Sometime in 2006, I decided that if I were going to be designing commercially successful products and strategies, I would need to know what it is really like to run a business, a business that would rely on the type of products and strategies that I would come up with.
Fred Wilson tells the story in this extraordinary post of how his investment company, Union Square Ventures, missed the opportunity to invest in Airbnb, one of my favourite peer-to-peers. At the time, the founders had ideas but the service was still a marketplace for air mattresses on people's floors. It was, he says, the classic investor's mistake of focusing too much on what the business were doing at the time and "not enough on what they could do, would do, and did do".
There was an Economist piece on Innovation a while back on Vijay Govindarajan and Chris Trimble's new book “The Other Side of Innovation: Solving the Execution Challenge”, dealing largely with innovation in established companies. There's much focus on ideas generation these days, perhaps more so than on what innovation really is: the commercialisation of those ideas. The perspiration stuff, not the inspiration stuff.
Innovation is an oft-used but oft-misunderstood word. Legendary journalist, editor and author Sir Harold Evans gave a lecture at the RSA a few days ago on the 'spirit' of innovation - what makes for successful innovation and what we can learn from some of the great innovators - the inventors and the entrepreneurs who took risks, were often met with disdain, but who originated transformational technologies, products and services. He talked about the myth of the lone inventor. The trouble with the 'Eureka Myth', as he calls it, is that it

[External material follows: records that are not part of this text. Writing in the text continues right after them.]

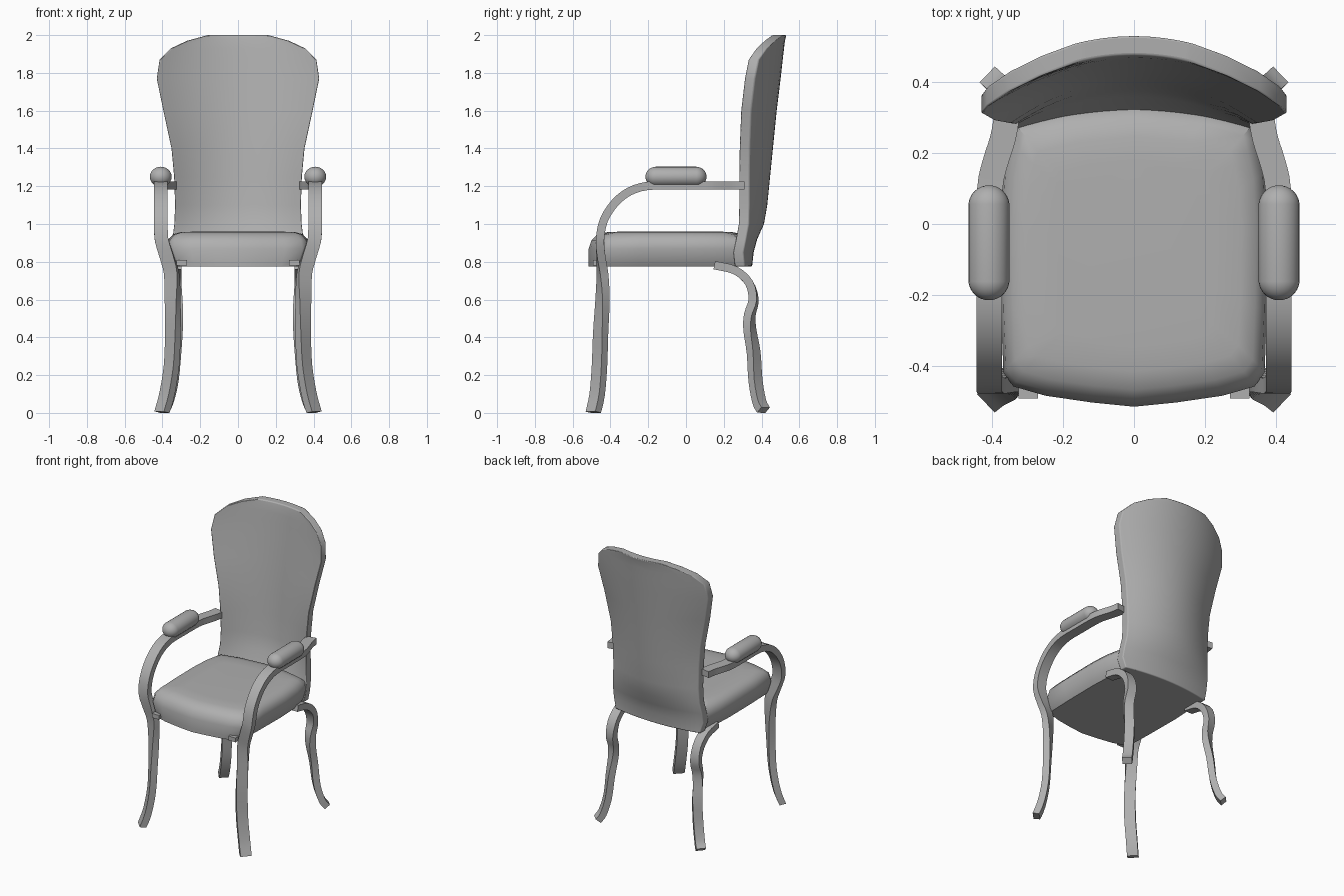
import bpy, bmesh, math
from mathutils import Vector

if "Cube" in bpy.data.objects:
    bpy.data.objects.remove(bpy.data.objects["Cube"])

# One mid-grey for the whole chair
grey = bpy.data.materials.new("grey")
grey.diffuse_color = (.43, .43, .43, 1)
grey.use_nodes = True
grey.node_tree.nodes["Principled BSDF"].inputs["Base Color"].default_value = grey.diffuse_color


def finish(name, bm, angle=40, mirror=False):
    bmesh.ops.recalc_face_normals(bm, faces=bm.faces)
    me = bpy.data.meshes.new(name)
    bm.to_mesh(me)
    bm.free()
    me.materials.append(grey)
    ob = bpy.data.objects.new(name, me)
    bpy.context.collection.objects.link(ob)
    bpy.ops.object.select_all(action='DESELECT')
    ob.select_set(True)
    bpy.context.view_layer.objects.active = ob
    bpy.ops.object.shade_smooth_by_angle(angle=math.radians(angle))
    if mirror:
        ob.modifiers.new("mirror", 'MIRROR')
    return ob


def loft(bm, rings):
    """Skin closed rings of equal length and cap both ends."""
    vs = [[bm.verts.new(p) for p in r] for r in rings]
    n = len(vs[0])
    for a, b in zip(vs, vs[1:]):
        for i in range(n):
            bm.faces.new((a[i], a[(i + 1) % n], b[(i + 1) % n], b[i]))
    bm.faces.new(vs[0])
    bm.faces.new(vs[-1])


def smooth_path(pts, sub=3):
    """Catmull-Rom through n-dimensional points."""
    p = [Vector(q) for q in pts]
    p = [p[0] * 2 - p[1]] + p + [p[-1] * 2 - p[-2]]
    out = []
    for a, b, c, d in zip(p, p[1:], p[2:], p[3:]):
        for k in range(sub):
            t = k / sub
            out.append((b * 2 + (c - a) * t + (a * 2 - b * 5 + c * 4 - d) * t * t
                        + (b * 3 - a - c * 3 + d) * t ** 3) / 2)
    return out + [p[-2]]


def strip(name, pts, width, thick):
    """Rectangular bar along (x, y, z, twist in degrees)."""
    path = smooth_path(pts)
    pos = [q.to_3d() for q in path]
    rings = []
    for i, q in enumerate(path):
        t = (pos[min(i + 1, len(pos) - 1)] - pos[max(i - 1, 0)]).normalized()
        a = math.radians(q[3])
        s = Vector((math.cos(a), math.sin(a), 0))
        s = (s - t * s.dot(t)).normalized()
        n = t.cross(s)
        ring = [pos[i] + s * width / 2 * u + n * thick / 2 * v
                for u, v in ((-1, -1), (1, -1), (1, 1), (-1, 1))]
        rings.append([(c.x, c.y, max(c.z, 0)) for c in ring])
    bm = bmesh.new()
    loft(bm, rings)
    return finish(name, bm, 35, mirror=True)


# Seat cushion: plan outline stacked in rounded layers
half = [(0, -.515), (.12, -.503), (.25, -.484), (.34, -.458), (.368, -.42), (.375, -.25),
        (.378, 0), (.37, .15), (.352, .24), (.338, .29), (.2, .325), (0, .345)]
outline = half + [(-x, y) for x, y in half[-2:0:-1]]
levels = [(.775, .9, 1), (.80, .94, 1), (.87, 1, 1), (.915, .98, .965),
          (.945, .91, .89), (.957, .8, .77), (.96, .6, .6)]
bm = bmesh.new()
loft(bm, [[(x * sx, -.08 + (y + .08) * sy, z) for x, y in outline] for z, sx, sy in levels])
finish("seat", bm)

# Curved backrest: rows of (height, half width, centre y, edge y)
rows = [(.775, .33, .295, .258), (.85, .35, .303, .25), (.92, .347, .322, .264),
        (1.0, .337, .358, .278), (1.1, .333, .375, .28), (1.25, .338, .39, .28),
        (1.4, .352, .405, .282), (1.6, .395, .425, .29), (1.77, .43, .446, .31),
        (1.87, .415, .457, .33), (1.93, .355, .464, .372), (1.97, .27, .469, .415),
        (2.0, .16, .476, .457)]
N = 16
bm = bmesh.new()
grid = []
for z, w, yc, ye in rows:
    us = [2 * k / N - 1 for k in range(N + 1)]
    grid.append([[bm.verts.new((u * w, yc - (yc - ye) * u * u + d, z)) for u in us]
                 for d in (0, .055)])
rings = [f + b[::-1] for f, b in grid]
for a, b in zip(rings, rings[1:]):
    for i in range(len(a)):
        j = (i + 1) % len(a)
        bm.faces.new((a[i], a[j], b[j], b[i]))
for f, b in (grid[0], grid[-1]):
    for i in range(N):
        bm.faces.new((f[i], f[i + 1], b[i + 1], b[i]))
back = finish("backrest", bm, 50)
bev = back.modifiers.new("soft_rim", 'BEVEL')
bev.width = .018
bev.segments = 3
bev.limit_method = 'ANGLE'
bev.angle_limit = math.radians(42)

# Front legs running up into the arms
strip("front_leg_and_arm", [
    (.403, -.491, 0, 45), (.376, -.47, .1, 45), (.352, -.458, .25, 45),
    (.345, -.452, .42, 42), (.346, -.442, .6, 32), (.352, -.442, .74, 15),
    (.378, -.45, .83, 3), (.405, -.455, .92, 0), (.408, -.435, 1.02, 0),
    (.408, -.378, 1.11, 0), (.408, -.30, 1.172, 0), (.408, -.2, 1.202, 0),
    (.408, -.05, 1.204, 0), (.406, .1, 1.204, 0), (.392, .17, 1.204, 0),
    (.37, .24, 1.204, 0), (.358, .305, 1.204, 0)], .072, .044)

# Back legs curving out from under the seat
strip("back_leg", [
    (.402, .41, .015, -45), (.378, .388, .06, -45), (.352, .368, .17, -45),
    (.338, .358, .32, -40), (.33, .338, .44, -30), (.327, .338, .52, -20),
    (.328, .358, .6, -10), (.33, .333, .69, 0), (.33, .26, .755, 0),
    (.33, .15, .782, 0)], .062, .044)

# Small blocks joining the seat to the front legs
bm = bmesh.new()
bmesh.ops.create_cube(bm, size=1)
for v in bm.verts:
    v.co = Vector((.298 + v.co.x * .056, -.462 + v.co.y * .06, .795 + v.co.z * .03))
finish("seat_block", bm, mirror=True)

# Padded armrests: stretched spheres
bm = bmesh.new()
bmesh.ops.create_uvsphere(bm, u_segments=24, v_segments=17, radius=.058)
for v in bm.verts:
    x, y, z = v.co
    y, z = z, -y
    v.co = (x + .409, y + math.copysign(.104, y) - .053, z * .92 + 1.25)
finish("arm_pad", bm, mirror=True)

In his presentation at the Behance 99% Conference in New York, venture capitalist Fred Wilson outlined his views on ten different types of entrepreneurial models for the modern Internet economy. These range the gamut from the single-person Sole Proprietorship (Matt Drudge) to the Project (James Cameron's Avatar) to the Breakout (Foursquare) to the Company (Twitter).
[Nuts & Bolts is a new category focusing on basic business practices for the entrepreneur or established business. Look for new Nuts & Bolts posts approximately weekly.]
I saw my brother-in-law over the holiday, and he mentioned a friend who had started a business selling duck calls. This friend was having trouble collecting from his retailer customers, with the result that he had outstanding receivables of $20,000. Did I have any advice as to how he could collect better?
Mitch Joel shouldn't need an introduction, but in the event that you haven't heard of him, he founded a successful Canadian based agency called Twist Image, is a well known participant at the intersection of business, social media and marketing and speaks on these topics often. When Mitch reached out to me, I promised no softballs, and his thoughtful replies make a great case for why you might want to investigate his new book, Six Pixels of Separation.
It is probably fair to say that at least half of the Fortune 500s today are operating on an obsolete business model. Technology disruption and business model innovation have shortened the life of many once great firms. The financial crises simply accelerate the pace of destruction. There’s a lot of myth about business model transformation let alone the definition of a business model.